*REQUIRED WORK*
Using the listing below, print exactly everything from the line with "from mathutils import Vector" down to the line with "bm = bmesh.new()", both included, and nothing more.

*LISTED RECORDS*
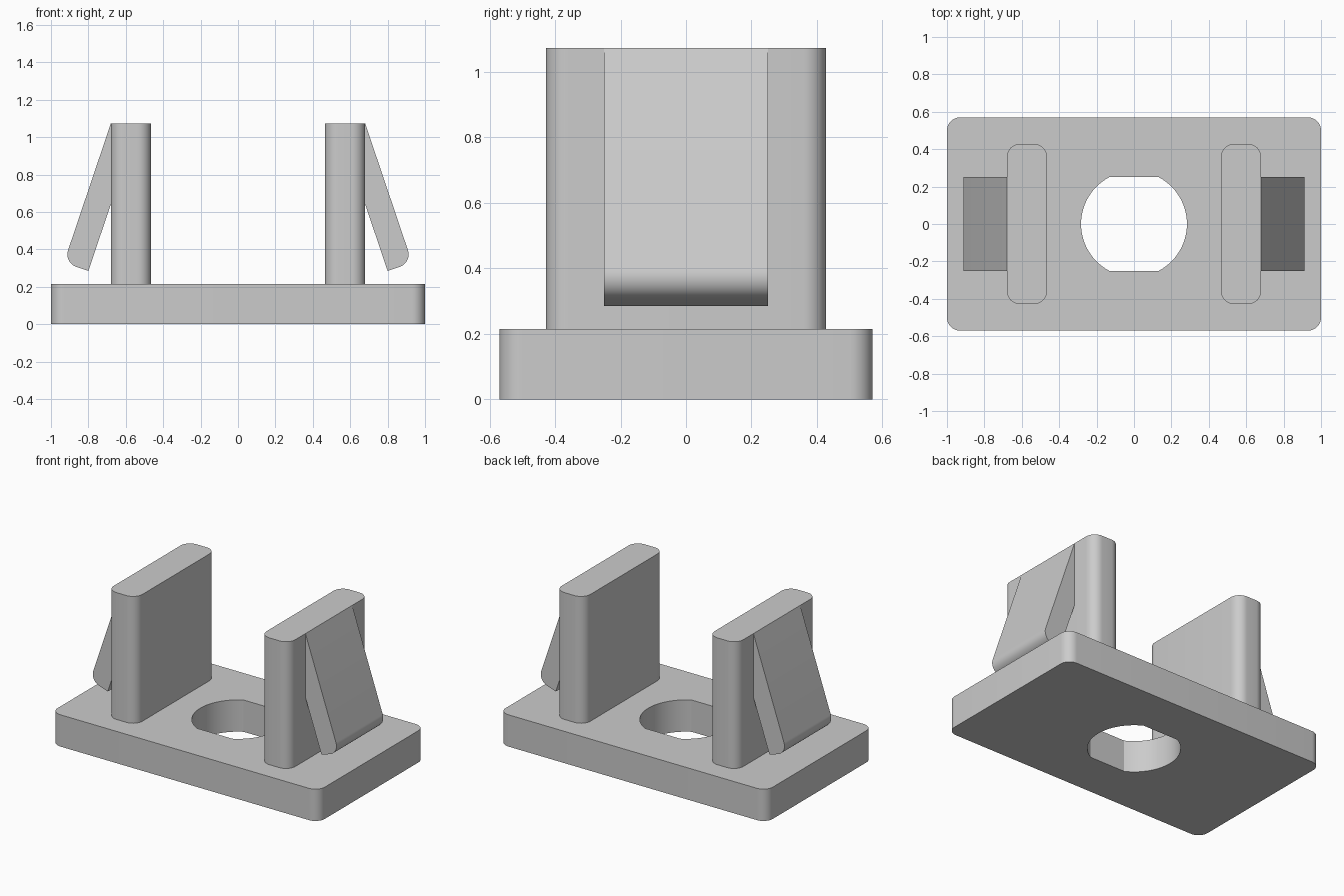
import bpy, bmesh, math
from mathutils import Vector

cube = bpy.data.objects.get("Cube")
if cube:
    bpy.data.objects.remove(cube, do_unlink=True)

grey = bpy.data.materials.new("light grey plastic")
grey.use_nodes = True
grey.diffuse_color = (0.6, 0.6, 0.6, 1)
grey.node_tree.nodes["Principled BSDF"].inputs["Base Color"].default_value = (0.6, 0.6, 0.6, 1)


def fillet(prev, corner, nxt, radius, steps=10):
    """Points of a round that replaces a right-angled corner."""
    a = (Vector(prev) - Vector(corner)).normalized() * radius
    b = (Vector(nxt) - Vector(corner)).normalized() * radius
    centre = Vector(corner) + a + b
    angles = [math.pi / 2 * i / steps for i in range(steps + 1)]
    return [centre - b * math.cos(t) - a * math.sin(t) for t in angles]


def rounded_rect(x0, x1, y, radius):
    corners = [(x0, -y), (x1, -y), (x1, y), (x0, y)]
    return [p for i in range(4)
            for p in fillet(corners[i - 1], corners[i], corners[(i + 1) % 4], radius)]


def prism(name, outline, low, high, place=lambda u, v, w: (u, v, w)):
    """Extrude a flat outline; place maps outline and depth to x, y, z."""
    bm = bmesh.new()
    face = bm.faces.new([bm.verts.new(place(u, v, low)) for u, v in outline])
    ext = bmesh.ops.extrude_face_region(bm, geom=[face], use_keep_orig=True)
    shift = Vector(place(0, 0, high)) - Vector(place(0, 0, low))
    bmesh.ops.translate(bm, vec=shift,
                        verts=[g for g in ext["geom"] if isinstance(g, bmesh.types.BMVert)])
    bmesh.ops.recalc_face_normals(bm, faces=bm.faces)
    mesh = bpy.data.meshes.new(name)
    bm.to_mesh(mesh)
    bm.free()
    mesh.materials.append(grey)
    obj = bpy.data.objects.new(name, mesh)
    bpy.context.collection.objects.link(obj)
    return obj


def smooth(obj):
    bpy.ops.object.select_all(action="DESELECT")
    obj.select_set(True)
    bpy.context.view_layer.objects.active = obj
    bpy.ops.object.shade_smooth_by_angle(angle=math.radians(30))


BASE_TOP, POST_TOP = 0.215, 1.073

# Base plate with a double-flat hole
base = prism("base_plate", rounded_rect(-1, 1, 0.57, 0.07), 0, BASE_TOP)
R, FLAT = 0.283, 0.25
half = math.asin(FLAT / R)
right_arc = [(R * math.cos(t), R * math.sin(t))
             for t in (half * i / 14 for i in range(-14, 15))]
hole = right_arc + [(-x, -y) for x, y in right_arc]
cutter = prism("hole_cutter", hole, -0.1, BASE_TOP + 0.1)
cutter.hide_render = True
cut = base.modifiers.new("hole", "BOOLEAN")
cut.operation, cut.solver, cut.object = "DIFFERENCE", "EXACT", cutter
bpy.context.view_layer.objects.active = base
bpy.ops.object.modifier_apply(modifier=cut.name)
bpy.data.objects.remove(cutter, do_unlink=True)
smooth(base)

# Posts and their angled snap clips, one pair per side
tip, heel, top = (0.931, 0.329), (0.80, 0.285), (0.68, POST_TOP)
clip_outline = [top] + list(fillet(top, tip, heel, 0.07)) + [heel, (0.68, 0.64)]
for side, sign in (("left", 1), ("right", -1)):
    x0, x1 = sorted((sign * 0.465, sign * 0.68))
    smooth(prism(side + "_post", rounded_rect(x0, x1, 0.428, 0.07), BASE_TOP, POST_TOP))
    smooth(prism(side + "_clip", clip_outline, -0.25, 0.25,
                 lambda u, v, w: (sign * u, w, v)))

*EXERCISE OUTPUT*
from mathutils import Vector

cube = bpy.data.objects.get("Cube")
if cube:
    bpy.data.objects.remove(cube, do_unlink=True)

grey = bpy.data.materials.new("light grey plastic")
grey.use_nodes = True
grey.diffuse_color = (0.6, 0.6, 0.6, 1)
grey.node_tree.nodes["Principled BSDF"].inputs["Base Color"].default_value = (0.6, 0.6, 0.6, 1)


def fillet(prev, corner, nxt, radius, steps=10):
    """Points of a round that replaces a right-angled corner."""
    a = (Vector(prev) - Vector(corner)).normalized() * radius
    b = (Vector(nxt) - Vector(corner)).normalized() * radius
    centre = Vector(corner) + a + b
    angles = [math.pi / 2 * i / steps for i in range(steps + 1)]
    return [centre - b * math.cos(t) - a * math.sin(t) for t in angles]


def rounded_rect(x0, x1, y, radius):
    corners = [(x0, -y), (x1, -y), (x1, y), (x0, y)]
    return [p for i in range(4)
            for p in fillet(corners[i - 1], corners[i], corners[(i + 1) % 4], radius)]


def prism(name, outline, low, high, place=lambda u, v, w: (u, v, w)):
    """Extrude a flat outline; place maps outline and depth to x, y, z."""
    bm = bmesh.new()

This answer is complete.